[Records contained in a dataset]
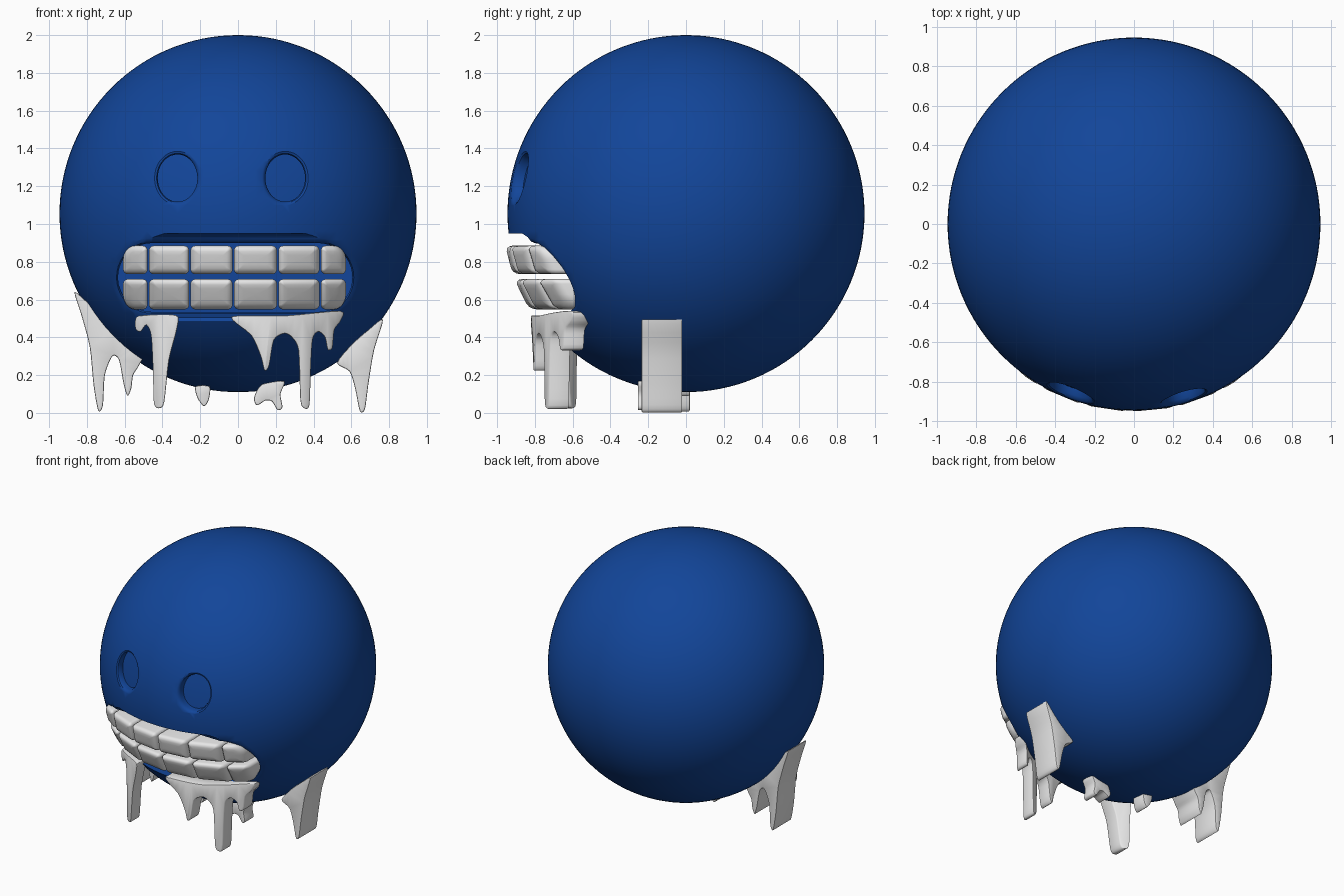
import bpy, bmesh, math
from mathutils import Vector

if "Cube" in bpy.data.objects:
    bpy.data.objects.remove(bpy.data.objects["Cube"])

R, CZ = 0.945, 1.055  # head radius and centre height


def material(name, colour):
    m = bpy.data.materials.new(name)
    m.use_nodes = True
    m.diffuse_color = (*colour, 1)
    bsdf = m.node_tree.nodes["Principled BSDF"]
    bsdf.inputs["Base Color"].default_value = (*colour, 1)
    bsdf.inputs["Roughness"].default_value = 0.6
    return m


BLUE = material("deep blue", (0.006, 0.06, 0.32))
WHITE = material("frost white", (0.8, 0.8, 0.8))


def add_object(name, bm, mat):
    bmesh.ops.remove_doubles(bm, verts=bm.verts, dist=0.0001)
    bmesh.ops.recalc_face_normals(bm, faces=bm.faces)
    mesh = bpy.data.meshes.new(name)
    bm.to_mesh(mesh)
    bm.free()
    mesh.materials.append(mat)
    ob = bpy.data.objects.new(name, mesh)
    bpy.context.collection.objects.link(ob)
    return ob


def smooth(ob, degrees=35):
    bpy.ops.object.select_all(action="DESELECT")
    ob.select_set(True)
    bpy.context.view_layer.objects.active = ob
    bpy.ops.object.shade_smooth_by_angle(angle=math.radians(degrees))


def surface(depth, lift=0.0):
    """Depth below the front of the head, as a function of x and z."""
    return lambda x, z: depth - math.sqrt(max((R + lift) ** 2 - x * x - (z - CZ) ** 2, 0))


def flat(y):
    return lambda x, z: y


def rounded_rect(cx, cz, hw, hh, radii, offset, n=10):
    """Rounded rectangle; radii run counter-clockwise from upper +x."""
    hw, hh = hw + offset, hh + offset
    pts = []
    for q, r in enumerate(radii):
        r = max(r + offset, 0.004)
        rx, rz = min(r, hw), min(r, hh)
        sx, sz = (1, -1, -1, 1)[q], (1, 1, -1, -1)[q]
        for i in range(n + 1):
            a = math.pi / 2 * (q + i / n)
            pts.append((cx + sx * (hw - rx) + rx * math.cos(a),
                        cz + sz * (hh - rz) + rz * math.sin(a)))
    return pts


def loft(name, shape, rings, mat):
    """Join offset copies of one outline, each at its own depth."""
    bm = bmesh.new()
    loops = []
    for offset, depth in rings:
        pts = rounded_rect(*shape, offset)
        loops.append([bm.verts.new((x, depth(x, z), z)) for x, z in pts])
    n = len(loops[0])
    for a, b in zip(loops, loops[1:]):
        for i in range(n):
            j = (i + 1) % n
            bm.faces.new((a[i], a[j], b[j], b[i]))
    for loop, (_, depth) in ((loops[0], rings[0]), (loops[-1], rings[-1])):
        cx, cz = shape[:2]
        hub = bm.verts.new((cx, depth(cx, cz), cz))
        for i in range(n):
            bm.faces.new((loop[i], loop[(i + 1) % n], hub))
    return add_object(name, bm, mat)


# Head with carved eye sockets and mouth
bm = bmesh.new()
bmesh.ops.create_uvsphere(bm, u_segments=128, v_segments=64, radius=R)
bmesh.ops.translate(bm, verts=bm.verts, vec=(0, 0, CZ))
head = add_object("head", bm, BLUE)

eye_rings = [(0, surface(0.06)), (0, surface(0.025)), (0.006, surface(0.008)),
             (0.02, surface(-0.002)), (0.04, surface(-0.03)), (0.04, flat(-1.2))]
mouth_rings = [(0, flat(-0.53)), (0, surface(0.03)), (0.008, surface(0.011)),
               (0.03, surface(-0.002)), (0.05, surface(-0.03)), (0.05, flat(-1.2))]
cutters = [loft("eye_cutter", (x, 1.243, 0.105, 0.125, (1,) * 4), eye_rings, BLUE)
           for x in (-0.32, 0.25)]
cutters.append(loft("mouth_cutter", (-0.015, 0.717, 0.62, 0.182, (0.18,) * 4),
                    mouth_rings, BLUE))
for c in cutters:
    c.hide_render = True
    mod = head.modifiers.new("carve", "BOOLEAN")
    mod.operation, mod.solver, mod.object = "DIFFERENCE", "EXACT", c
carved = bpy.data.meshes.new_from_object(
    head.evaluated_get(bpy.context.evaluated_depsgraph_get()))
head.modifiers.clear()
head.data = carved
for c in cutters:
    bpy.data.objects.remove(c)
smooth(head)

# Two rows of rounded teeth following the curve of the head
LIFT, GAP = 0.025, 0.004
tooth_rings = [(0, flat(-0.52)), (0, surface(0.035, LIFT)), (-0.004, surface(0.018, LIFT)),
               (-0.014, surface(0.005, LIFT)), (-0.03, surface(0, LIFT)),
               (-0.05, surface(0, LIFT))]
edges = [-0.612, -0.475, -0.255, -0.025, 0.21, 0.435, 0.575]
for row, low, high in (("upper", 0.735, 0.885), ("lower", 0.548, 0.708)):
    for i, (x0, x1) in enumerate(zip(edges, edges[1:])):
        radii = [0.025] * 4
        if i in (0, 5):  # end teeth round off at the mouth corners
            corner = {(0, "upper"): 1, (0, "lower"): 2, (5, "upper"): 0, (5, "lower"): 3}
            radii[corner[i, row]] = 0.12
        shape = ((x0 + x1) / 2, (low + high) / 2,
                 (x1 - x0) / 2 - GAP, (high - low) / 2, radii)
        smooth(loft(f"{row}_tooth_{i + 1}", shape, tooth_rings, WHITE), 60)


def spline(points, steps=4):
    """Closed smooth curve through the points."""
    p = [Vector(q) for q in points]
    n = len(p)
    out = []
    for i in range(n):
        a, b, c, d = p[i - 1], p[i], p[(i + 1) % n], p[(i + 2) % n]
        m0, m1 = (c - a) * 0.4, (d - b) * 0.4
        for k in range(steps):
            t = k / steps
            out.append(b * (2 * t**3 - 3 * t**2 + 1) + m0 * (t**3 - 2 * t**2 + t)
                       + c * (3 * t**2 - 2 * t**3) + m1 * (t**3 - t**2))
    return out


def icicle(name, outline, front, thick, bend=0.0):
    """Slab cut to a dripping outline, optionally bent around the head."""
    bm = bmesh.new()
    face = bm.faces.new([bm.verts.new((x, front, z)) for x, z in spline(outline)])
    ext = bmesh.ops.extrude_face_region(bm, geom=[face], use_keep_orig=True)
    moved = [v for v in ext["geom"] if isinstance(v, bmesh.types.BMVert)]
    bmesh.ops.translate(bm, verts=moved, vec=(0, thick, 0))
    bmesh.ops.recalc_face_normals(bm, faces=bm.faces)
    rim = [e for e in bm.edges if abs(e.verts[0].co.y - e.verts[1].co.y) < 0.001]
    bmesh.ops.bevel(bm, geom=rim, offset=0.007, segments=2, profile=0.5, affect="EDGES")
    if bend:
        for i in range(-13, 14):
            bmesh.ops.bisect_plane(bm, geom=bm.verts[:] + bm.edges[:] + bm.faces[:],
                                   plane_co=(i * 0.043, 0, 0), plane_no=(1, 0, 0))
    bmesh.ops.triangulate(bm, faces=[f for f in bm.faces if len(f.verts) > 4])
    if bend:
        for v in bm.verts:
            v.co.y -= math.sqrt(bend**2 - v.co.x**2)
    smooth(add_object(name, bm, WHITE), 40)


# Icicles under the mouth
icicle("mouth_icicle_small", [
    (-.545, .48), (-.52, .515), (-.33, .518), (-.322, .45), (-.365, .28), (-.39, .06),
    (-.415, .025), (-.445, .05), (-.45, .23), (-.46, .41), (-.485, .465), (-.515, .43),
    (-.54, .44)], 0, 0.11, 0.82)
icicle("mouth_icicle_large", [
    (-.035, .51), (.25, .515), (.54, .54), (.545, .49), (.51, .44), (.5, .345), (.475, .335),
    (.46, .4), (.425, .43), (.395, .39), (.385, .23), (.378, .04), (.35, .025), (.33, .07),
    (.32, .33), (.285, .4), (.245, .42), (.19, .385), (.165, .25), (.14, .225), (.12, .3),
    (.07, .41)], 0, 0.11, 0.82)

# Icicles at the sides
icicle("right_side_icicle", [
    (-.865, .64), (-.83, .52), (-.785, .35), (-.765, .15), (-.74, .012), (-.715, .04),
    (-.705, .2), (-.665, .3), (-.63, .28), (-.605, .15), (-.585, .09), (-.565, .13),
    (-.555, .2), (-.525, .25), (-.5, .33), (-.65, .45), (-.78, .57)], -0.2, 0.22)
icicle("left_side_icicle", [
    (.768, .495), (.72, .33), (.69, .15), (.672, .02), (.645, .01), (.62, .13),
    (.59, .22), (.525, .265), (.6, .36), (.69, .44)], -0.235, 0.215)

# Drips under the head
icicle("small_drip", [
    (-.225, .14), (-.15, .14), (-.155, .07), (-.18, .035), (-.215, .08)], -0.185, 0.11)
icicle("wide_drip", [
    (.245, .168), (.125, .15), (.085, .08), (.1, .04), (.145, .065), (.18, .06),
    (.21, .015), (.235, .03), (.225, .1)], -0.255, 0.11)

§ PROBLEM REQUIREMENTS: Find every line above that includes the word "radii", then state how many there are and nothing more.

§ ANSWER SECTION: 6